EXERCISE GOAL
Search the material for "cutter" and copy each line in which it is found.

EXTRACTED INFORMATION

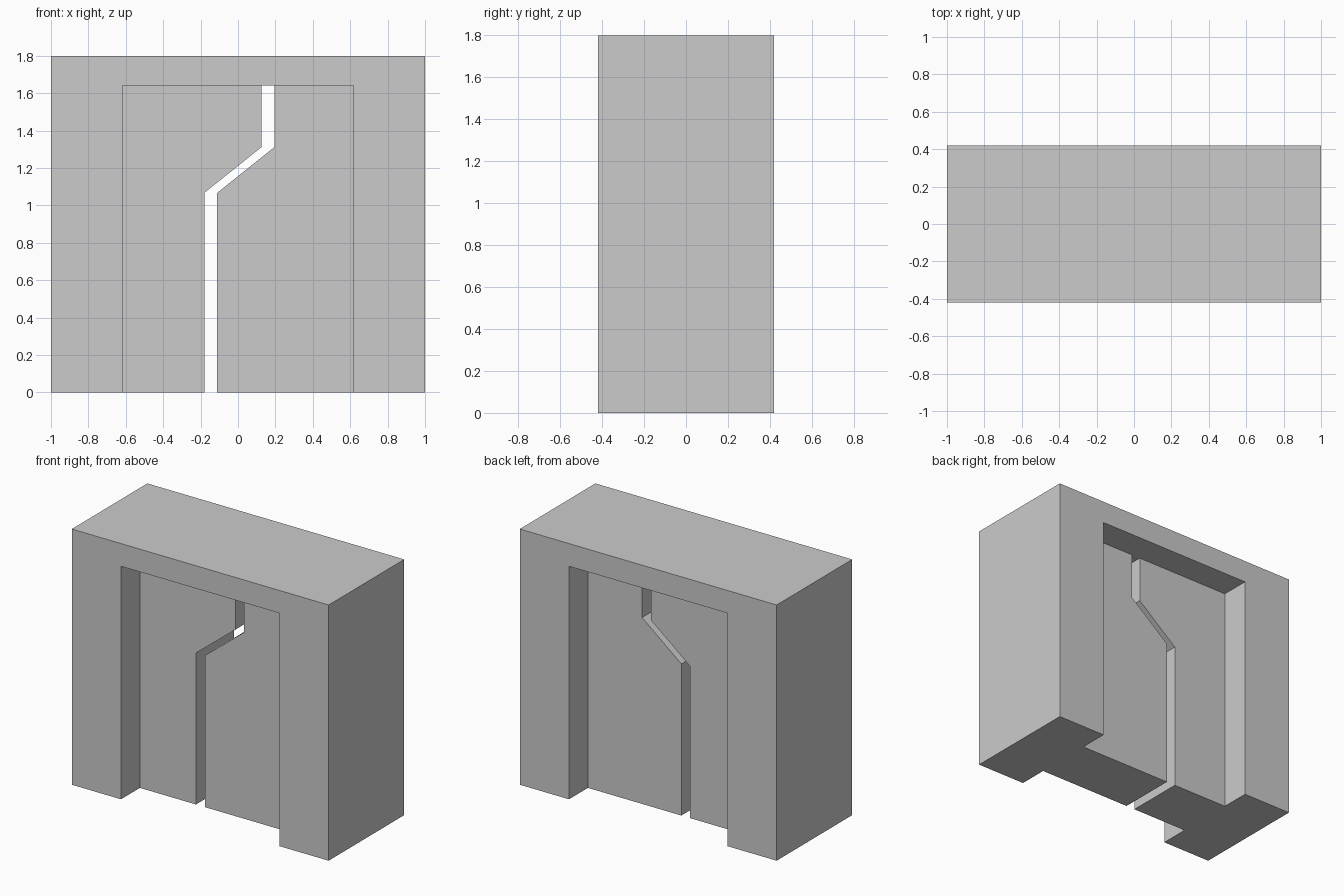
import bpy, bmesh

if "Cube" in bpy.data.objects:
    bpy.data.objects.remove(bpy.data.objects["Cube"])

WIDTH, DEPTH, HEIGHT = 2.0, 0.84, 1.8
OPEN_HALF, OPEN_TOP = 0.617, 1.64
DOOR_HALF = 0.21  # half thickness of the door leaves


def extrude_profile(name, points, y0, y1):
    """Solid from an x-z outline swept between y0 and y1."""
    bm = bmesh.new()
    face = bm.faces.new([bm.verts.new((x, y0, z)) for x, z in points])
    swept = bmesh.ops.extrude_face_region(bm, geom=[face])
    verts = [v for v in swept["geom"] if isinstance(v, bmesh.types.BMVert)]
    bmesh.ops.translate(bm, verts=verts, vec=(0, y1 - y0, 0))
    bmesh.ops.recalc_face_normals(bm, faces=bm.faces[:])
    mesh = bpy.data.meshes.new(name)
    bm.to_mesh(mesh)
    bm.free()
    obj = bpy.data.objects.new(name, mesh)
    bpy.context.collection.objects.link(obj)
    return obj


def rect(x0, x1, z0, z1):
    return [(x0, z0), (x1, z0), (x1, z1), (x0, z1)]


def carve(target, cutter):
    mod = target.modifiers.new(cutter.name, "BOOLEAN")
    mod.operation = "DIFFERENCE"
    mod.solver = "EXACT"
    mod.object = cutter
    bpy.context.view_layer.objects.active = target
    bpy.ops.object.modifier_apply(modifier=mod.name)
    bpy.data.objects.remove(cutter)


# Wall block
doorway = extrude_profile("doorway", rect(-WIDTH / 2, WIDTH / 2, 0, HEIGHT),
                          -DEPTH / 2, DEPTH / 2)

# Recess on the front and back, leaving the two door leaves in the middle
for side in (-1, 1):
    carve(doorway, extrude_profile("recess", rect(-OPEN_HALF, OPEN_HALF, -0.2, OPEN_TOP),
                                   side * DOOR_HALF, side * (DEPTH / 2 + 0.2)))

# Stepped gap between the leaves
left_edge = [(-0.18, -0.1), (-0.18, 1.067), (0.126, 1.312), (0.126, OPEN_TOP)]
right_edge = [(x + 0.069, z) for x, z in reversed(left_edge)]
carve(doorway, extrude_profile("gap", left_edge + right_edge, -DOOR_HALF - 0.05, DOOR_HALF + 0.05))
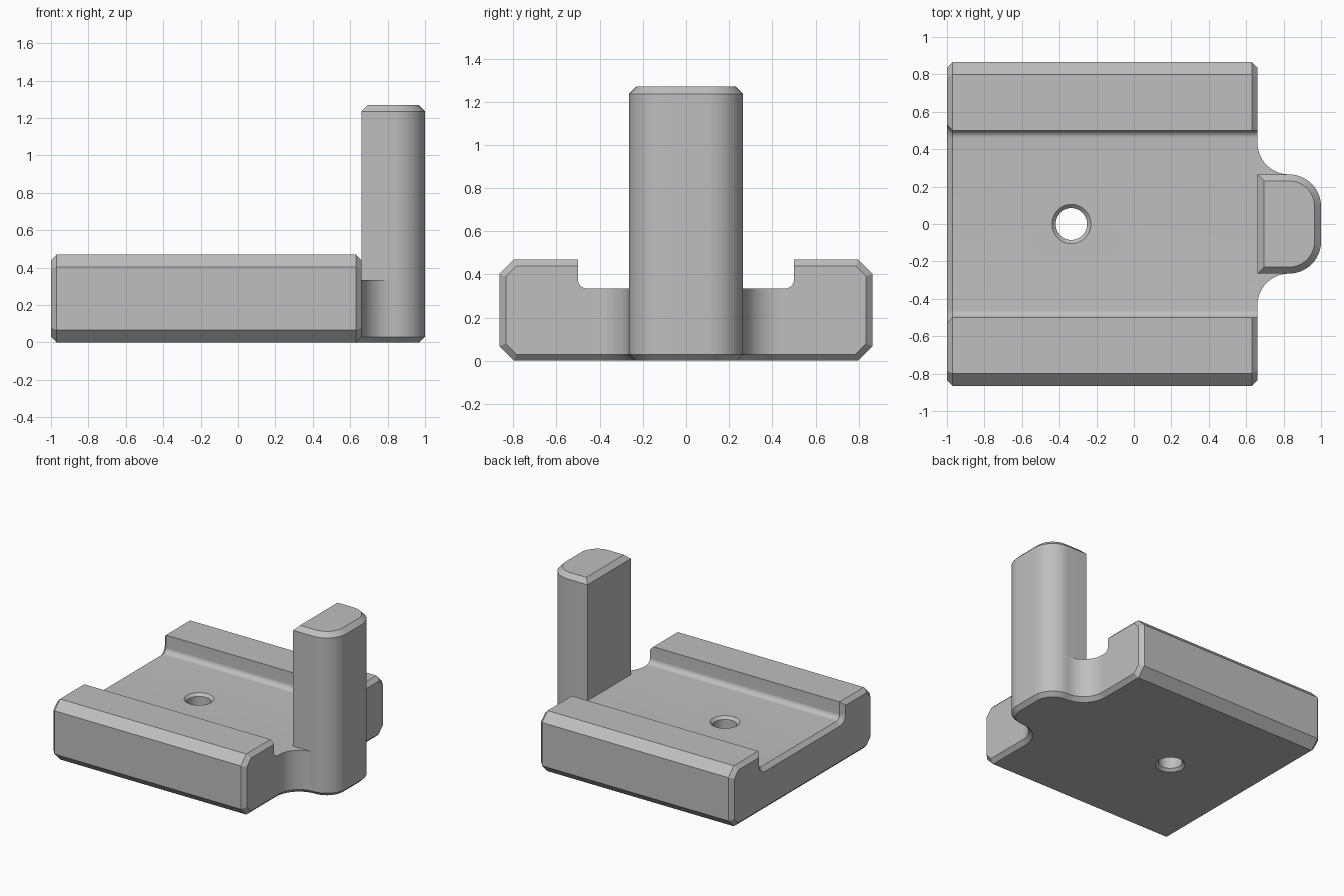
import bpy, bmesh
from math import cos, sin, pi, radians

if "Cube" in bpy.data.objects:
    bpy.data.objects.remove(bpy.data.objects["Cube"], do_unlink=True)

grey = bpy.data.materials.new("plain grey")
grey.use_nodes = True
grey.diffuse_color = (0.52, 0.52, 0.52, 1)
grey.node_tree.nodes["Principled BSDF"].inputs["Base Color"].default_value = (0.52, 0.52, 0.52, 1)

STEPS = 12
FLOOR, BEVEL = 0.335, 0.03
END, SPREAD, ROUND = 0.66, 0.265, 0.17   # base end, post half width, corner radius


def arc(cx, cy, r, a0, a1, steps=STEPS):
    """Points on an arc, angles in degrees."""
    angles = [radians(a0 + (a1 - a0) * i / steps) for i in range(steps + 1)]
    return [(cx + r * cos(a), cy + r * sin(a)) for a in angles]


def loft(name, rings):
    """Skin a stack of equal closed rings and cap both ends."""
    bm = bmesh.new()
    loops = [[bm.verts.new(p) for p in ring] for ring in rings]
    n = len(loops[0])
    for low, high in zip(loops, loops[1:]):
        for i in range(n):
            j = (i + 1) % n
            bm.faces.new((low[i], low[j], high[j], high[i]))
    bm.faces.new(loops[0][::-1])
    bm.faces.new(loops[-1])
    bmesh.ops.recalc_face_normals(bm, faces=bm.faces)
    mesh = bpy.data.meshes.new(name)
    bm.to_mesh(mesh)
    bm.free()
    mesh.materials.append(grey)
    obj = bpy.data.objects.new(name, mesh)
    bpy.context.collection.objects.link(obj)
    return obj


def mirrored(half):
    """Close a half outline across the centre line of its first coordinate."""
    return half + [(-a, b) for a, b in reversed(half)]


def smooth(obj):
    bpy.ops.object.select_all(action="DESELECT")
    obj.select_set(True)
    bpy.context.view_layer.objects.active = obj
    bpy.ops.object.shade_smooth_by_angle(angle=radians(30))


# Base: channel section lofted along x with bevelled ends
def base_ring(x, d, e):
    k = 0.41 * d
    half = [(0.798 - k, d), (0.865 - d, 0.067 + k), (0.865 - d, 0.403 - k),
            (0.798 - k, 0.47 - d), (0.5 + e, 0.47 - d)]
    half += arc(0.46, FLOOR + 0.04, 0.04 + e, 0, -90)
    return [(x, y, z) for y, z in mirrored(half)]


base = loft("base_tray", [base_ring(-1, BEVEL, BEVEL), base_ring(BEVEL - 1, 0, 0),
                          base_ring(END - BEVEL, 0, 0), base_ring(END, BEVEL, 0)])

# Countersunk hole through the base
hole_profile = [(0.125, -0.02), (0.085, 0.02), (0.085, FLOOR - 0.02), (0.125, FLOOR + 0.02)]
cutter = loft("hole_cutter", [[(x, y, z) for x, y in arc(-0.335, 0, r, 0, 360, 48)[:-1]]
                              for r, z in hole_profile])
cutter.hide_render = True
cut = base.modifiers.new("hole", "BOOLEAN")
cut.operation, cut.solver, cut.object = "DIFFERENCE", "EXACT", cutter
bpy.context.view_layer.objects.active = base
bpy.ops.object.modifier_apply(modifier=cut.name)
bpy.data.objects.remove(cutter, do_unlink=True)


# Tab: filleted outline with a bevelled underside
def nose(d):
    """Rounded front corner as (y, x) pairs."""
    return arc(SPREAD - ROUND, END + ROUND, ROUND - d, 0, 90)


def tab_ring(z, d):
    half = arc(SPREAD + ROUND, END + ROUND, ROUND + d, 270, 180) + nose(d)
    return [(x, y, z) for y, x in mirrored(half)]


tab = loft("front_tab", [tab_ring(0, BEVEL), tab_ring(BEVEL, 0), tab_ring(FLOOR, 0)])


# Post: flat back, rounded front, bevelled top
def post_ring(z, d):
    half = [(SPREAD - d, END + d)] + nose(d)
    return [(x, y, z) for y, x in mirrored(half)]


post = loft("upright_post", [post_ring(FLOOR, 0), post_ring(1.235, 0), post_ring(1.27, 0.035)])

for part in (base, tab, post):
    smooth(part)
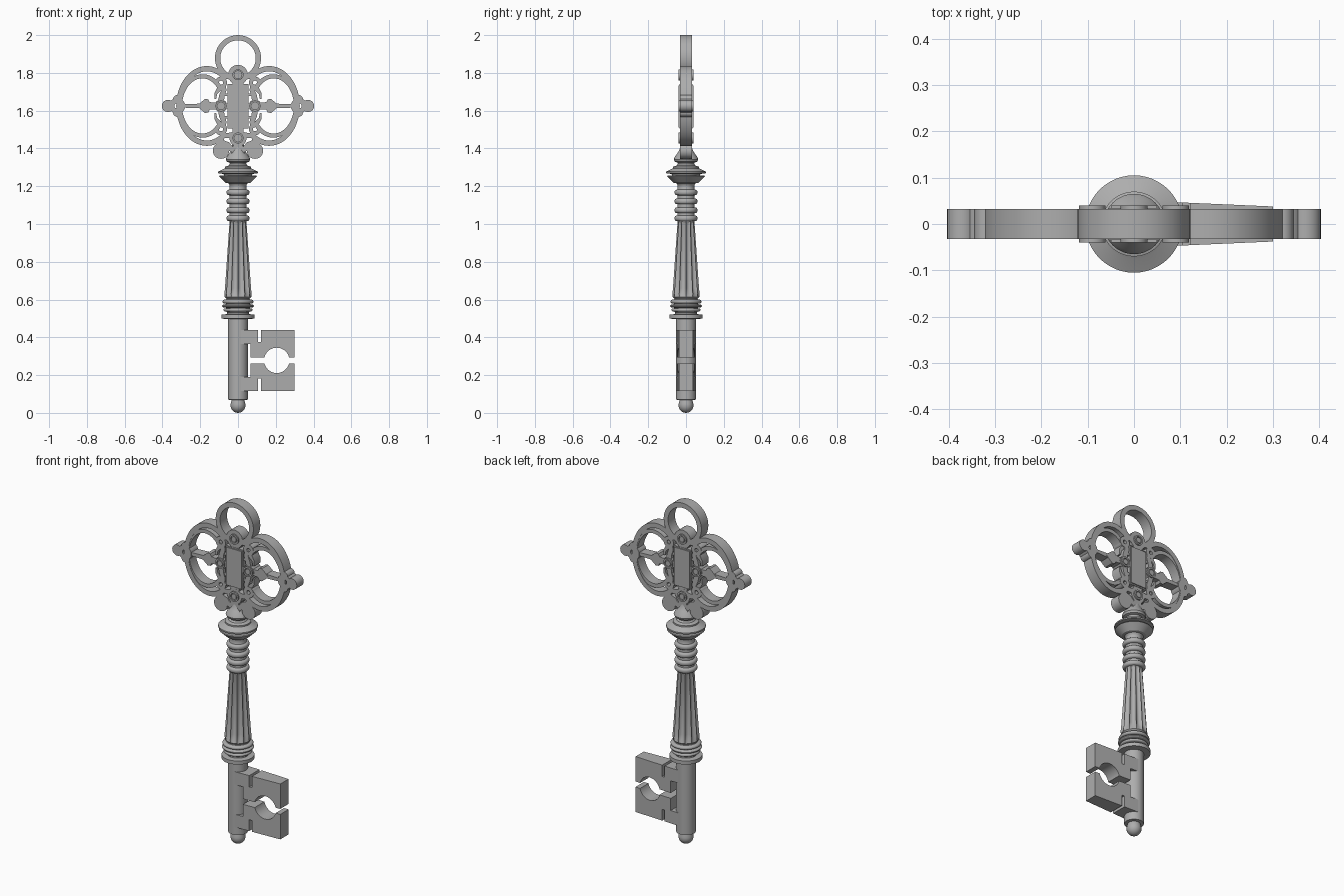
import bpy, bmesh
from math import sin, cos, pi, radians, hypot, asin

if "Cube" in bpy.data.objects:
    bpy.data.objects.remove(bpy.data.objects["Cube"])

BOW = 0.032          # half thickness of the bow
CZ = 1.625           # bow centre height

iron = bpy.data.materials.new("dark_iron")
iron.diffuse_color = (0.42, 0.42, 0.42, 1)
iron.use_nodes = True
iron.node_tree.nodes["Principled BSDF"].inputs["Base Color"].default_value = iron.diffuse_color


def finish(name, bm, angle=35):
    bmesh.ops.recalc_face_normals(bm, faces=bm.faces)
    me = bpy.data.meshes.new(name)
    bm.to_mesh(me)
    bm.free()
    me.materials.append(iron)
    ob = bpy.data.objects.new(name, me)
    bpy.context.collection.objects.link(ob)
    bpy.ops.object.select_all(action='DESELECT')
    ob.select_set(True)
    bpy.context.view_layer.objects.active = ob
    bpy.ops.object.shade_smooth_by_angle(angle=radians(angle))
    return ob


def prism(name, pts, depth):
    """Flat outline in x,z extruded to +-depth(x)."""
    d = depth if callable(depth) else (lambda x: depth)
    bm = bmesh.new()
    f = [bm.verts.new((x, -d(x), z)) for x, z in pts]
    b = [bm.verts.new((x, d(x), z)) for x, z in pts]
    n = len(pts)
    bm.faces.new(f)
    bm.faces.new(b[::-1])
    for i in range(n):
        bm.faces.new((f[i], b[i], b[(i + 1) % n], f[(i + 1) % n]))
    bm.normal_update()
    bmesh.ops.triangulate(bm, faces=[q for q in bm.faces if len(q.verts) > 4])
    return finish(name, bm)


def arc(x, z, r, a0=0, a1=360, n=40, rz=None):
    rz = rz or r
    t = [radians(a0 + (a1 - a0) * i / n) for i in range(n + 1)]
    return [(x + r * cos(a), z + rz * sin(a)) for a in t]


def disc(name, x, z, r, depth=BOW):
    return prism(name, arc(x, z, r, n=28)[:-1], depth)


def strip(name, pts, w0, w1=None, depth=BOW, closed=False):
    """Flat band along a path, width running from w0 to w1."""
    w1 = w0 if w1 is None else w1
    n = len(pts)
    bm = bmesh.new()
    rows = []
    for i, (x, z) in enumerate(pts):
        p = pts[(i - 1) % n] if closed or i > 0 else pts[i]
        q = pts[(i + 1) % n] if closed or i < n - 1 else pts[i]
        dx, dz = q[0] - p[0], q[1] - p[1]
        k = (w0 + (w1 - w0) * i / (n - 1)) / 2 / hypot(dx, dz)
        rows.append([bm.verts.new((x - dz * k * s, y * depth, z + dx * k * s))
                     for s, y in ((1, -1), (-1, -1), (-1, 1), (1, 1))])
    for i in range(n if closed else n - 1):
        a, b = rows[i], rows[(i + 1) % n]
        for j in range(4):
            bm.faces.new((a[j], a[(j + 1) % 4], b[(j + 1) % 4], b[j]))
    if not closed:
        bm.faces.new(rows[0])
        bm.faces.new(rows[-1])
    return finish(name, bm)


def ring(name, x, z, ro, ri, depth=BOW):
    return strip(name, arc(x, z, (ro + ri) / 2, n=48)[:-1], ro - ri, depth=depth, closed=True)


def lathe(name, prof, n=48, flute=None, angle=35):
    bm = bmesh.new()
    rows = []
    for k, (r, z) in enumerate(prof):
        row = []
        for i in range(n):
            t = 2 * pi * i / n
            q = r - (flute[k] * abs(sin(6 * t)) ** 0.6 if flute else 0)
            row.append(bm.verts.new((q * cos(t), q * sin(t), z)))
        rows.append(row)
    for a, b in zip(rows, rows[1:]):
        for i in range(n):
            bm.faces.new((a[i], a[(i + 1) % n], b[(i + 1) % n], b[i]))
    bm.faces.new(rows[0])
    bm.faces.new(rows[-1])
    return finish(name, bm, angle)


def bead(z, r, h, base):
    """Rounded ring profile for the turned stem."""
    return [(base + (r - base) * cos(radians(a)) ** 0.6, z + h / 2 * sin(radians(a)))
            for a in (-88, -65, -40, -15, 15, 40, 65, 88)]


# Tip and plain lower shaft
tip = [(0.04 * sin(radians(a)), 0.04 - 0.04 * cos(radians(a))) for a in (3, 20, 40, 60, 80, 100)]
lathe("shaft", tip + [(0.034, 0.068), (0.052, 0.07), (0.052, 0.5), (0.06, 0.51)])

# Lower collar
lathe("lower_collar", [(0.05, 0.497), (0.087, 0.499), (0.087, 0.52), (0.058, 0.523), (0.058, 0.532)]
      + bead(0.545, 0.077, 0.018, 0.06) + bead(0.566, 0.085, 0.018, 0.062)
      + bead(0.589, 0.082, 0.022, 0.06) + [(0.06, 0.615)])

# Fluted stem
lathe("fluted_stem", [(0.062, 0.605), (0.07, 0.613), (0.072, 0.63), (0.069, 0.66), (0.046, 0.995), (0.045, 1.015)],
      n=96, flute=[0, 0, 0.009, 0.015, 0.01, 0])

# Beaded neck
neck = [(0.04, 1.005)]
for z in (1.03, 1.073, 1.12, 1.167):
    neck += bead(z, 0.061, 0.03, 0.044)
lathe("beaded_neck", neck + [(0.044, 1.19), (0.044, 1.21), (0.05, 1.225)])

# Upper collar and flare below the bow
lathe("upper_collar", [(0.044, 1.205), (0.05, 1.215), (0.065, 1.218), (0.101, 1.252), (0.098, 1.256),
                       (0.074, 1.258), (0.076, 1.265), (0.105, 1.269), (0.105, 1.277), (0.075, 1.292),
                       (0.07, 1.295), (0.07, 1.303), (0.05, 1.309), (0.043, 1.318), (0.046, 1.326),
                       (0.06, 1.33), (0.065, 1.342), (0.058, 1.358), (0.045, 1.375),
                       (0.034, 1.395), (0.03, 1.42)], angle=25)

# Bit: upper half outline mirrored into the lower half
BZ, BX, BR, gap = 0.278, 0.205, 0.067, 0.016
a = 180 / pi * asin(gap / BR)
half = ([(0.01, 0.365), (0.01, 0.44), (0.105, 0.44), (0.105, 0.374), (0.122, 0.374), (0.122, 0.44),
         (0.30, 0.44), (0.30, BZ + gap)] + arc(BX, BZ, BR, a, 180 - a, 24)
        + [(0.065, BZ + gap), (0.065, 0.365)])
taper = lambda x: 0.051 - 0.044 * x
prism("bit_upper", half, taper)
prism("bit_lower", [(x, 2 * BZ - z) for x, z in half], taper)

# Hanging ring
ring("hanging_ring", 0, 1.878, 0.122, 0.094)

# Central plate with raised panel
prism("centre_plate", [(-0.056, 1.505), (0.056, 1.505), (0.056, 1.74), (-0.056, 1.74)], 0.034)
prism("centre_panel", [(-0.05, 1.512), (0.05, 1.512), (0.05, 1.733), (-0.05, 1.733)], 0.04)


def boss(name, x, z, r):
    """Round seat with a raised rim and a domed stud."""
    disc(name + "_seat", x, z, r)
    ring(name + "_rim", x, z, 0.029, 0.02, 0.04)
    disc(name + "_stud", x, z, 0.016, 0.039)


boss("top_boss", 0, 1.79, 0.052)
boss("bottom_boss", 0, 1.455, 0.045)
for nm, z0, z1 in (("upper", 1.73, 1.78), ("lower", 1.46, 1.515)):
    prism(nm + "_link", [(-0.028, z0), (0.028, z0), (0.028, z1), (-0.028, z1)], 0.031)
prism("bow_foot", [(-0.035, 1.37), (0.035, 1.37), (0.02, 1.44), (-0.02, 1.44)], BOW)

# Scrollwork, repeated on both sides
for s, side in ((1, "right"), (-1, "left")):
    m = lambda pts: [(s * x, z) for x, z in pts]
    boss(side + "_boss", s * 0.09, CZ, 0.034)
    # outer lobe, running into the top and bottom bosses
    strip(side + "_lobe", m([(0.02, 1.765), (0.05, 1.782)] + arc(0.165, CZ, 0.148, 128, -128, 60, 0.197)
                            + [(0.05, 1.468), (0.02, 1.475)]), 0.028)
    # end trefoil and spoke
    ring(side + "_end_eye", s * 0.322, CZ, 0.042, 0.015)
    disc(side + "_end_knob", s * 0.371, CZ, 0.032)
    strip(side + "_spoke", m([(0.29, CZ), (0.18, CZ)]), 0.018, 0.026, 0.028)
    prism(side + "_leaf", m([(0.215, CZ), (0.198, 1.643), (0.175, 1.662), (0.158, 1.66), (0.15, 1.645),
                             (0.11, 1.642), (0.11, 1.608), (0.15, 1.605), (0.158, 1.59),
                             (0.175, 1.588), (0.198, 1.607)]), 0.03)
    # bridge from boss to plate
    strip(side + "_bridge", m([(0.045, CZ), (0.09, CZ)]), 0.03)
    for v, lev in ((1, "upper"), (-1, "lower")):
        mv = lambda pts: [(s * x, CZ + v * (z - CZ)) for x, z in pts]
        nm = side + "_" + lev
        # inner scroll ending in a curl
        strip(nm + "_scroll", mv(arc(0.188, CZ, 0.117, 8, 140, 30, 0.157) + [(0.084, 1.715)]), 0.018, 0.024, 0.03)
        ring(nm + "_curl", s * 0.09, CZ + v * 0.123, 0.032, 0.011)
        # frame between curl, plate and side boss
        strip(nm + "_frame", mv([(0.078, 1.74), (0.074, 1.71), (0.085, 1.68), (0.092, 1.64)]), 0.024, 0.032)
        strip(nm + "_tie", mv([(0.045, 1.685), (0.085, 1.685)]), 0.014, depth=0.029)
        strip(nm + "_thorn", mv([(0.1, 1.715), (0.118, 1.69), (0.12, 1.662)]), 0.024, 0.008, 0.029)
        disc(nm + "_end_leaf", s * 0.320, CZ + v * 0.034, 0.024)
    # foot curl under the lobe
    disc(side + "_foot_curl", s * 0.09, 1.388, 0.043)
    strip(side + "_foot_stem", m([(0.105, 1.415), (0.08, 1.43), (0.055, 1.42), (0.04, 1.4), (0.01, 1.385)]), 0.03)
    strip(side + "_foot_tie", m([(0.095, 1.40), (0.095, 1.45)]), 0.04)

EXERCISE ANSWER
def carve(target, cutter):
    mod = target.modifiers.new(cutter.name, "BOOLEAN")
    mod.object = cutter
    bpy.data.objects.remove(cutter)
cutter = loft("hole_cutter", [[(x, y, z) for x, y in arc(-0.335, 0, r, 0, 360, 48)[:-1]]
cutter.hide_render = True
cut.operation, cut.solver, cut.object = "DIFFERENCE", "EXACT", cutter
bpy.data.objects.remove(cutter, do_unlink=True)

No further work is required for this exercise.